- _The data_
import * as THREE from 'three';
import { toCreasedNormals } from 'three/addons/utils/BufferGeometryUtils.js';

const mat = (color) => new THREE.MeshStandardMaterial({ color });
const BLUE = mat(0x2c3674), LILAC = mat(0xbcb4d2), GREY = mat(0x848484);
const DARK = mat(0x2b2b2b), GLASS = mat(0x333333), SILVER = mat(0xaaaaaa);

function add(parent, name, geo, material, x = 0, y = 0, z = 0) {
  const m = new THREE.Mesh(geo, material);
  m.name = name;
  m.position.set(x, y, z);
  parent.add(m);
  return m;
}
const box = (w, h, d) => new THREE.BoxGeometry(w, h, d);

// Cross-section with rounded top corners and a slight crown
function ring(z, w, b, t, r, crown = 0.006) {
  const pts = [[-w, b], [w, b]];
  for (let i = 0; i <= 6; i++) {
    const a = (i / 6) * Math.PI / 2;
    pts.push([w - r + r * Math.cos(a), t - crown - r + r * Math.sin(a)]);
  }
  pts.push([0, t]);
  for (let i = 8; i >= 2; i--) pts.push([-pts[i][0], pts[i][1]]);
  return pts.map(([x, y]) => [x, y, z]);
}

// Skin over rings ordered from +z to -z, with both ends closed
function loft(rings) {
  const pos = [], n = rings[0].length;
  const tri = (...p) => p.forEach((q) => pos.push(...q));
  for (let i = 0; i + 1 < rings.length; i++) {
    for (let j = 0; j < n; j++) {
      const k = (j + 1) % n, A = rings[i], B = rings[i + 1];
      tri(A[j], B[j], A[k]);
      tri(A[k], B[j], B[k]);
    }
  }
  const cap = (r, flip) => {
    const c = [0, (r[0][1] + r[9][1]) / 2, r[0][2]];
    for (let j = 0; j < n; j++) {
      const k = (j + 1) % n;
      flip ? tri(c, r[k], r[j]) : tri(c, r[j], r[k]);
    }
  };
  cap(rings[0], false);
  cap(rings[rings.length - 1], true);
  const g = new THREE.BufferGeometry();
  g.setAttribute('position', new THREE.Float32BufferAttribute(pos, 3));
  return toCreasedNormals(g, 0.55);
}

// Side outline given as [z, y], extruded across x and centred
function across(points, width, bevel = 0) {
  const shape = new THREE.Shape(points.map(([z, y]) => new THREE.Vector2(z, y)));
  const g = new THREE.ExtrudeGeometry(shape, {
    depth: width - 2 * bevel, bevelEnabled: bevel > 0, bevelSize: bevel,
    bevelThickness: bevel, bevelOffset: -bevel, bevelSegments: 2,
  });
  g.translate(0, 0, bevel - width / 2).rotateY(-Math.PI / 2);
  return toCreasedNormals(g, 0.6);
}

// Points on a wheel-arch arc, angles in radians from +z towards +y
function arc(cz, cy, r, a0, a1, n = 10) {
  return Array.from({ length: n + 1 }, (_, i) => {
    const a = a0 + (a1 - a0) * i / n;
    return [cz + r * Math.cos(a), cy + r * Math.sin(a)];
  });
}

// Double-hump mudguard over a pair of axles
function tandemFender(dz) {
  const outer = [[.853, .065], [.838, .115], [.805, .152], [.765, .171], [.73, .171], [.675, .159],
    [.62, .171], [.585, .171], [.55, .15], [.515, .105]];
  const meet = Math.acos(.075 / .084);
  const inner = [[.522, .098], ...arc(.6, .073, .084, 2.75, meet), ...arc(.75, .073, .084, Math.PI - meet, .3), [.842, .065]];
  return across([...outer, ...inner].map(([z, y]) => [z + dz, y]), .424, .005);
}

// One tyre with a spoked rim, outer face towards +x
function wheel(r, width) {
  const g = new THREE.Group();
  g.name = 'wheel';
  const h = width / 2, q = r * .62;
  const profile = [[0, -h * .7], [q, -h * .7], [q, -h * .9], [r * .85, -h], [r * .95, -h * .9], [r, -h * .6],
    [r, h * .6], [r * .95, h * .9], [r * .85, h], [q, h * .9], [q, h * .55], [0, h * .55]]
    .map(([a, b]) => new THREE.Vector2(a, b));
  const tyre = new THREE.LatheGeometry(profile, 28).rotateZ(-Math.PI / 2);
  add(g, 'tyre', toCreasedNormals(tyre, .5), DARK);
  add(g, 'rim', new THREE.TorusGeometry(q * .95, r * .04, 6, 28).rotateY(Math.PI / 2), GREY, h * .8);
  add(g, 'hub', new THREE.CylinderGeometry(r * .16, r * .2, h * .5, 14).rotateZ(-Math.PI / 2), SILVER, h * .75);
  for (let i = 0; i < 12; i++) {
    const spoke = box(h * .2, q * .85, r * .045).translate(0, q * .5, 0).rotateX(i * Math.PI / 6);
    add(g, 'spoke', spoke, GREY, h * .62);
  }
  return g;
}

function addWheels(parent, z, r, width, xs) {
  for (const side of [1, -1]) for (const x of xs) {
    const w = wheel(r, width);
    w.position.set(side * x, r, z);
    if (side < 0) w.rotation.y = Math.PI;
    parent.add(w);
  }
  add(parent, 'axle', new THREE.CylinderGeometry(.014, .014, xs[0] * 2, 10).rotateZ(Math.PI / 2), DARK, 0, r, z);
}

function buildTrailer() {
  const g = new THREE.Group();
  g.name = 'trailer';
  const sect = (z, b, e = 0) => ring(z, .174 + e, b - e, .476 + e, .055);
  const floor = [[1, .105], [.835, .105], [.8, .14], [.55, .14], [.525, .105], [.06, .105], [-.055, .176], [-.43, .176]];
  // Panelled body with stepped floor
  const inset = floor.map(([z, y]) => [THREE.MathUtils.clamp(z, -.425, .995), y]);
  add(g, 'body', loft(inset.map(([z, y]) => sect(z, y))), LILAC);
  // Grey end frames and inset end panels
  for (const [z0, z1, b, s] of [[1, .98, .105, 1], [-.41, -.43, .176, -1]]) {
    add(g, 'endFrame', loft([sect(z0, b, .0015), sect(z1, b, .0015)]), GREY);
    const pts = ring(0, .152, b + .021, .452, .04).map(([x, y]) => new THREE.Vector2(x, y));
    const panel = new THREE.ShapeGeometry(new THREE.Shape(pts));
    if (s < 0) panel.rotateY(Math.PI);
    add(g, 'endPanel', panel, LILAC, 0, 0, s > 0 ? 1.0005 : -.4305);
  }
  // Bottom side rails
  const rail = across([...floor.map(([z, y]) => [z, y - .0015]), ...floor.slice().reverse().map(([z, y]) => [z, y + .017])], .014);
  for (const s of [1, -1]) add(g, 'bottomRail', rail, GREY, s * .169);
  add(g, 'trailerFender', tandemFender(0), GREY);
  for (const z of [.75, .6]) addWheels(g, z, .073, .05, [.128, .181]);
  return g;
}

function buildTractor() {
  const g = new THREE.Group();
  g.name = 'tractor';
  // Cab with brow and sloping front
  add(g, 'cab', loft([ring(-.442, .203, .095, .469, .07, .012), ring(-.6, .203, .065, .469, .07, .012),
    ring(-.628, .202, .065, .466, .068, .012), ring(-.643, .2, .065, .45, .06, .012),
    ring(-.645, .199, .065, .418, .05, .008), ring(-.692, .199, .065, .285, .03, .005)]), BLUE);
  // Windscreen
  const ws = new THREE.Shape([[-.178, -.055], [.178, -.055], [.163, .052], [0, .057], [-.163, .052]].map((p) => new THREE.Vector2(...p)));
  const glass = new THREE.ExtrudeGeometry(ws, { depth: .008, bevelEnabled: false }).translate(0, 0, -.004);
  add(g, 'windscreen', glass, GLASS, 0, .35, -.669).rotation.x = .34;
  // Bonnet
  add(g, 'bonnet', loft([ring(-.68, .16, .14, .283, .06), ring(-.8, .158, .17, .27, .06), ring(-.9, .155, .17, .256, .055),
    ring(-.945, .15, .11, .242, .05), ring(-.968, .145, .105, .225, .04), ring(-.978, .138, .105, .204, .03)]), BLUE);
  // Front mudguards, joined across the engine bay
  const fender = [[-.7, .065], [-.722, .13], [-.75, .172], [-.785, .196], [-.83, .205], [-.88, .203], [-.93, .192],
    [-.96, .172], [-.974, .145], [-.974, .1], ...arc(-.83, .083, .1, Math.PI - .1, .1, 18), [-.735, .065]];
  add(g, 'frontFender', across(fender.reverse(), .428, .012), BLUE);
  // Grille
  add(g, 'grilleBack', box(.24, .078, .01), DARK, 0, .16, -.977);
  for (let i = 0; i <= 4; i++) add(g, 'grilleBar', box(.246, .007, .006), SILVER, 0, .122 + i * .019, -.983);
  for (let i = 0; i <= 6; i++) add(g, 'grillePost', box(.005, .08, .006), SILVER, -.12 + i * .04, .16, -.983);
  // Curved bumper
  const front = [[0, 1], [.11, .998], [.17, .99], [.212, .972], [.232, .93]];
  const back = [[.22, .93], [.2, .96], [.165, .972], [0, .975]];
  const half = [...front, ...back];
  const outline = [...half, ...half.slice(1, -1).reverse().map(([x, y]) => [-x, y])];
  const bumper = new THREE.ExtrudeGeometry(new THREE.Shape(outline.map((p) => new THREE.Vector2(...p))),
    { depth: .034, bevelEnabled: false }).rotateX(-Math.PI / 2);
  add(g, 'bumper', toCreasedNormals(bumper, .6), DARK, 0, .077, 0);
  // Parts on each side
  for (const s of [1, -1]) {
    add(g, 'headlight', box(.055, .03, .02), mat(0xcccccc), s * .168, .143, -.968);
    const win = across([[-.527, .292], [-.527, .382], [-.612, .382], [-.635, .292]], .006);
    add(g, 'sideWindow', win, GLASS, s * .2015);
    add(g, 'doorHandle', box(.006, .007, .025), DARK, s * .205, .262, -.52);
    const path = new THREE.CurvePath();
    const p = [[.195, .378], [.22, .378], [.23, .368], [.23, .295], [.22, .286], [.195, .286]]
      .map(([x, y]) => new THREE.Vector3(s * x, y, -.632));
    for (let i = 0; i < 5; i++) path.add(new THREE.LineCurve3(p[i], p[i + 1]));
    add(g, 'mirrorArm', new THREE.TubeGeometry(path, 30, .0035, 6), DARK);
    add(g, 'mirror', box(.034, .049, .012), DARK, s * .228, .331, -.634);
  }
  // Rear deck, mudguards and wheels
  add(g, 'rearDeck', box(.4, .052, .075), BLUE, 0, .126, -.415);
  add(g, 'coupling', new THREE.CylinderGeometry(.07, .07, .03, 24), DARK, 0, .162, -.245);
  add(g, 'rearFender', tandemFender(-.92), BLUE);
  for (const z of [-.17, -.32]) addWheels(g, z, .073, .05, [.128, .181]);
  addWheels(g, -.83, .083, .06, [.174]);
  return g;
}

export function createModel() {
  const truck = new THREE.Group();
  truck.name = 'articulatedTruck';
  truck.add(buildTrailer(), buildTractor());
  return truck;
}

--

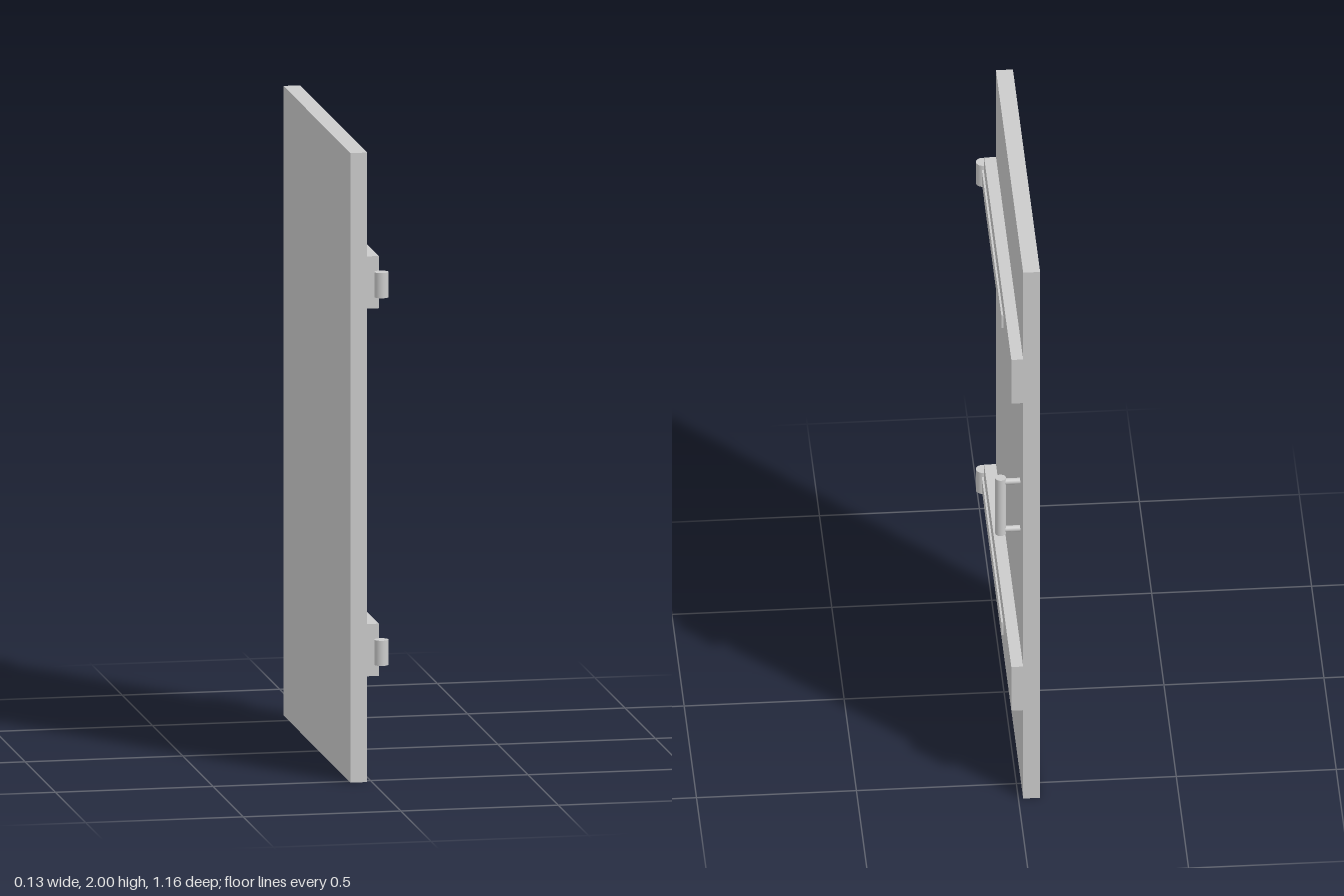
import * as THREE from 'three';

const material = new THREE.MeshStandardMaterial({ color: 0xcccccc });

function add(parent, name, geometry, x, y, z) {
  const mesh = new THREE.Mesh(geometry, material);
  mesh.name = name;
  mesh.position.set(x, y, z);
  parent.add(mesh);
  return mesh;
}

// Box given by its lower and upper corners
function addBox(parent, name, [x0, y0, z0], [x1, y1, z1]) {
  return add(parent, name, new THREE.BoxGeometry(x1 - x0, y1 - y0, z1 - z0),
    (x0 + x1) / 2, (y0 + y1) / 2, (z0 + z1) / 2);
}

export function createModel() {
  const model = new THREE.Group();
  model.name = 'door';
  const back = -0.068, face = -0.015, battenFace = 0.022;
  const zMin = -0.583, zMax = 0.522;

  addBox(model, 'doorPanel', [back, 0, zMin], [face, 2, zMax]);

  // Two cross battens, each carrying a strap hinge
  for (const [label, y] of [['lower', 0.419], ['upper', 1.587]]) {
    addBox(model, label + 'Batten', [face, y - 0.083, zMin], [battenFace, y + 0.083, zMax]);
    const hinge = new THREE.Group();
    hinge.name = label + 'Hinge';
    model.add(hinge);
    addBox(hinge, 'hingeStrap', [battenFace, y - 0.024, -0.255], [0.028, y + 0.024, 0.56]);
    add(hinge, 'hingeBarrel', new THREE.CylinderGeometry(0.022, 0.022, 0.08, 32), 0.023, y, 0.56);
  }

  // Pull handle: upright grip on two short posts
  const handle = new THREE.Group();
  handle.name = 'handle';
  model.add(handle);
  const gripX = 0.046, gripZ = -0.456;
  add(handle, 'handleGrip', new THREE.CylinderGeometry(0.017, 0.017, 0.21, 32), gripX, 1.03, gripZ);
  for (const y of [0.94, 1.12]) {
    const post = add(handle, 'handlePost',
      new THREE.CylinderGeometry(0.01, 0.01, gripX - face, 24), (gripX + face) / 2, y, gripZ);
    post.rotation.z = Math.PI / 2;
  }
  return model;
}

- _Exercise directions_
Only the lines from the one containing "[-.635, .292]], .006);" through the one containing "add(g, 'rearDeck', box(.4, .052, .075), BLUE, 0, .126, -.415);" are to be retyped, both boundary lines included, with no other material.

- _Reply to the exercise_
    const win = across([[-.527, .292], [-.527, .382], [-.612, .382], [-.635, .292]], .006);
    add(g, 'sideWindow', win, GLASS, s * .2015);
    add(g, 'doorHandle', box(.006, .007, .025), DARK, s * .205, .262, -.52);
    const path = new THREE.CurvePath();
    const p = [[.195, .378], [.22, .378], [.23, .368], [.23, .295], [.22, .286], [.195, .286]]
      .map(([x, y]) => new THREE.Vector3(s * x, y, -.632));
    for (let i = 0; i < 5; i++) path.add(new THREE.LineCurve3(p[i], p[i + 1]));
    add(g, 'mirrorArm', new THREE.TubeGeometry(path, 30, .0035, 6), DARK);
    add(g, 'mirror', box(.034, .049, .012), DARK, s * .228, .331, -.634);
  }
  // Rear deck, mudguards and wheels
  add(g, 'rearDeck', box(.4, .052, .075), BLUE, 0, .126, -.415);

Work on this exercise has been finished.